Task instructions.
Search the listing below for the string "objects" and copy every line where it occurs.

Entries supplied.
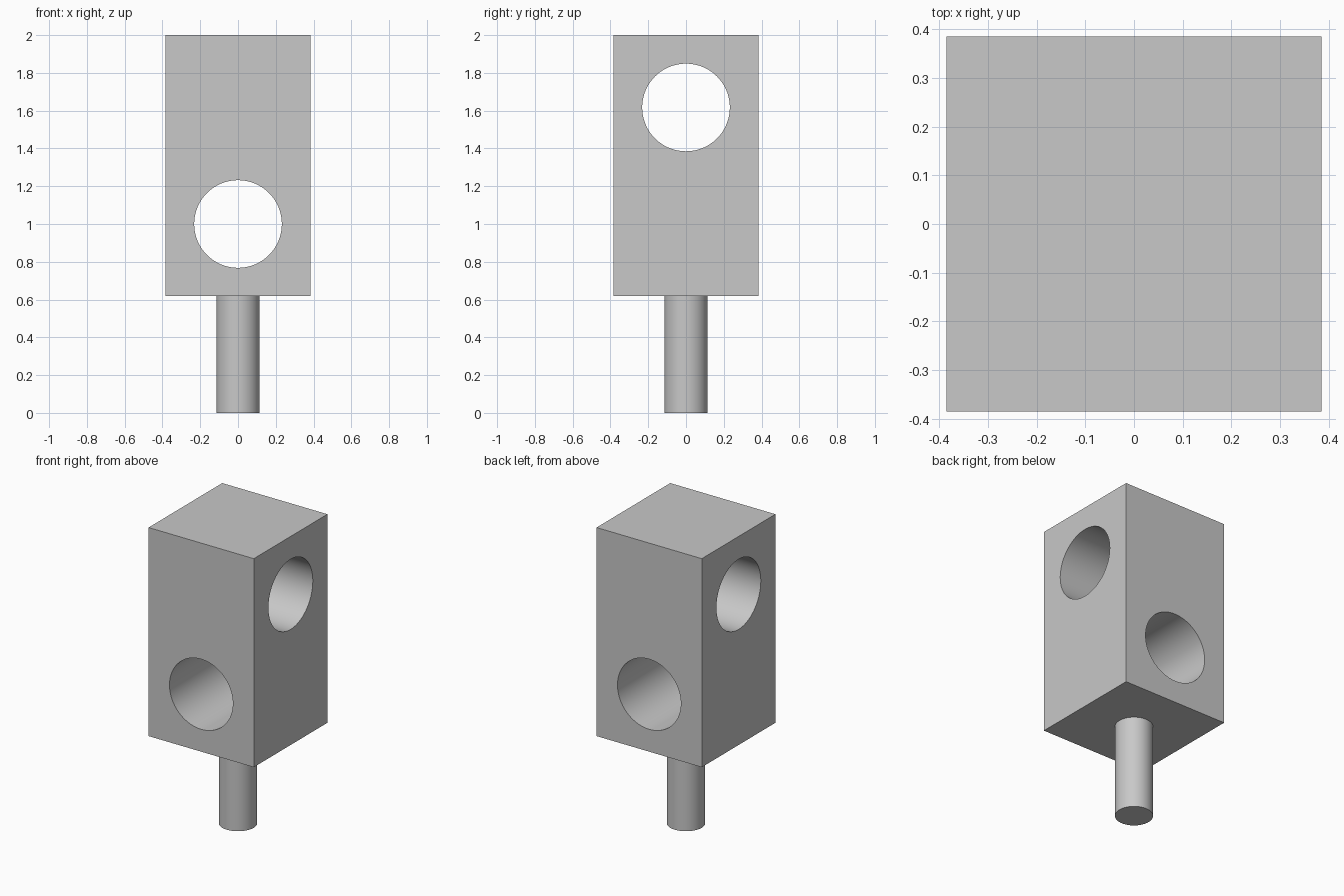
import bpy
import math

if "Cube" in bpy.data.objects:
    bpy.data.objects.remove(bpy.data.objects["Cube"], do_unlink=True)

HALF = 0.385          # half width of the block
BASE, TOP = 0.62, 2.0  # block bottom and top
BORE = 0.232
PIN = 0.115

# Single grey material
grey = bpy.data.materials.new("plain grey")
grey.use_nodes = True
colour = (0.58, 0.58, 0.58, 1)
grey.diffuse_color = colour
grey.node_tree.nodes["Principled BSDF"].inputs["Base Color"].default_value = colour


def cylinder(name, radius, length, location, rotation=(0, 0, 0)):
    bpy.ops.mesh.primitive_cylinder_add(vertices=96, radius=radius, depth=length,
                                        location=location, rotation=rotation)
    obj = bpy.context.object
    obj.name = name
    obj.data.materials.append(grey)
    return obj


def smooth(obj):
    bpy.ops.object.select_all(action='DESELECT')
    obj.select_set(True)
    bpy.context.view_layer.objects.active = obj
    bpy.ops.object.shade_smooth_by_angle(angle=math.radians(30))


# Block
bpy.ops.mesh.primitive_cube_add(size=1, location=(0, 0, (BASE + TOP) / 2))
block = bpy.context.object
block.name = "block"
block.scale = (2 * HALF, 2 * HALF, TOP - BASE)
bpy.ops.object.transform_apply(location=False, rotation=False, scale=True)
block.data.materials.append(grey)

# Two crossed through-holes: lower front to back, upper side to side
quarter = math.pi / 2
for name, height, turn in (("lower_bore", 1.0, (quarter, 0, 0)),
                           ("upper_bore", 1.617, (0, quarter, 0))):
    cutter = cylinder(name, BORE, 4 * HALF, (0, 0, height), turn)
    cutter.hide_render = True
    cut = block.modifiers.new(name, 'BOOLEAN')
    cut.operation = 'DIFFERENCE'
    cut.solver = 'EXACT'
    cut.object = cutter
    bpy.context.view_layer.objects.active = block
    bpy.ops.object.modifier_apply(modifier=cut.name)
    bpy.data.objects.remove(cutter, do_unlink=True)
smooth(block)

# Mounting pin below the block
pin = cylinder("pin", PIN, BASE, (0, 0, BASE / 2))
smooth(pin)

Response to the exercise.
if "Cube" in bpy.data.objects:
    bpy.data.objects.remove(bpy.data.objects["Cube"], do_unlink=True)
    bpy.context.view_layer.objects.active = obj
    bpy.context.view_layer.objects.active = block
    bpy.data.objects.remove(cutter, do_unlink=True)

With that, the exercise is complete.